--- Problem to solve ---
In your copy, repeat the records exactly and leave out the pictures.

---------- Input material

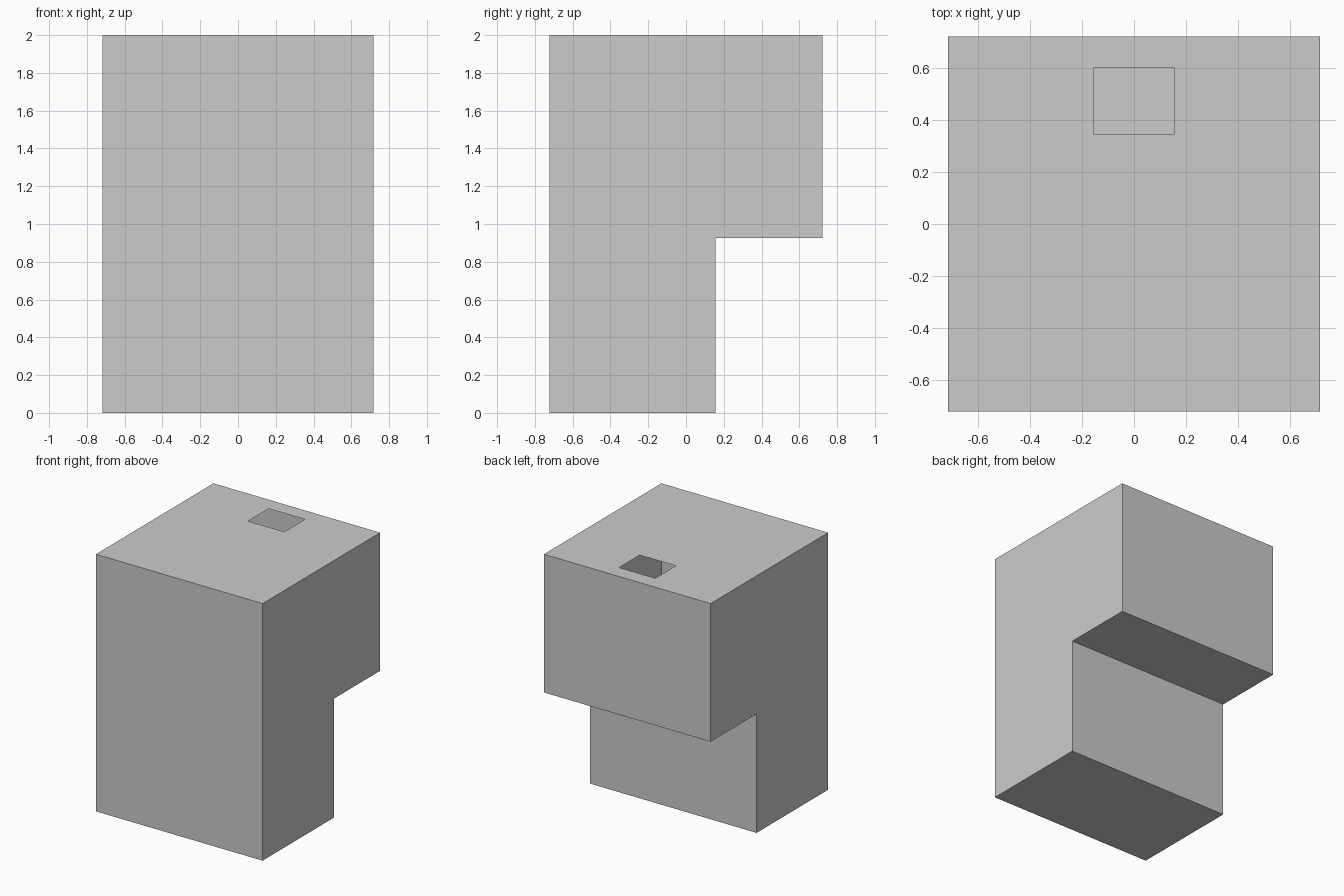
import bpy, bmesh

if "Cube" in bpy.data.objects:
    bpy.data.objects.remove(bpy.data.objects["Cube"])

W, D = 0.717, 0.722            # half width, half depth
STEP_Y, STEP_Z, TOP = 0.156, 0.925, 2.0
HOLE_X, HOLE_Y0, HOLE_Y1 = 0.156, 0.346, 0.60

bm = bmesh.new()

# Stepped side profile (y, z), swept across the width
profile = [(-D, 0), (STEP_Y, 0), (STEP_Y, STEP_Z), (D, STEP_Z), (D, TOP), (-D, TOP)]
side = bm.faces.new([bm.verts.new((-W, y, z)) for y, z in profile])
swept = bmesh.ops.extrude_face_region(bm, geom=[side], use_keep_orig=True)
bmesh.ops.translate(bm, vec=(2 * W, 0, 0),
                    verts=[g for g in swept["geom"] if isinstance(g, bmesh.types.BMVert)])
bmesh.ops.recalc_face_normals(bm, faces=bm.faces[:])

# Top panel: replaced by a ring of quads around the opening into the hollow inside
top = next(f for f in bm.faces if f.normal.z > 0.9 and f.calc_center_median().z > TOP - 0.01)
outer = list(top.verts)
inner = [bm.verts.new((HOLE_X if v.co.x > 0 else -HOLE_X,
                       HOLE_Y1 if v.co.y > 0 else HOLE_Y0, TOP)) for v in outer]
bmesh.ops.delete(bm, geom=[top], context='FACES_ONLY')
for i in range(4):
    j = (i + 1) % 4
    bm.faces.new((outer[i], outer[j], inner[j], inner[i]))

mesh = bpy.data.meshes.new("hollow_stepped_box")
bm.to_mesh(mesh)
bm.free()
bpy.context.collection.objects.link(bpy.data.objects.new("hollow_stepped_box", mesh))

--------------------

--- Exercise answer ---
import bpy, bmesh

if "Cube" in bpy.data.objects:
    bpy.data.objects.remove(bpy.data.objects["Cube"])

W, D = 0.717, 0.722            # half width, half depth
STEP_Y, STEP_Z, TOP = 0.156, 0.925, 2.0
HOLE_X, HOLE_Y0, HOLE_Y1 = 0.156, 0.346, 0.60

bm = bmesh.new()

# Stepped side profile (y, z), swept across the width
profile = [(-D, 0), (STEP_Y, 0), (STEP_Y, STEP_Z), (D, STEP_Z), (D, TOP), (-D, TOP)]
side = bm.faces.new([bm.verts.new((-W, y, z)) for y, z in profile])
swept = bmesh.ops.extrude_face_region(bm, geom=[side], use_keep_orig=True)
bmesh.ops.translate(bm, vec=(2 * W, 0, 0),
                    verts=[g for g in swept["geom"] if isinstance(g, bmesh.types.BMVert)])
bmesh.ops.recalc_face_normals(bm, faces=bm.faces[:])

# Top panel: replaced by a ring of quads around the opening into the hollow inside
top = next(f for f in bm.faces if f.normal.z > 0.9 and f.calc_center_median().z > TOP - 0.01)
outer = list(top.verts)
inner = [bm.verts.new((HOLE_X if v.co.x > 0 else -HOLE_X,
                       HOLE_Y1 if v.co.y > 0 else HOLE_Y0, TOP)) for v in outer]
bmesh.ops.delete(bm, geom=[top], context='FACES_ONLY')
for i in range(4):
    j = (i + 1) % 4
    bm.faces.new((outer[i], outer[j], inner[j], inner[i]))

mesh = bpy.data.meshes.new("hollow_stepped_box")
bm.to_mesh(mesh)
bm.free()
bpy.context.collection.objects.link(bpy.data.objects.new("hollow_stepped_box", mesh))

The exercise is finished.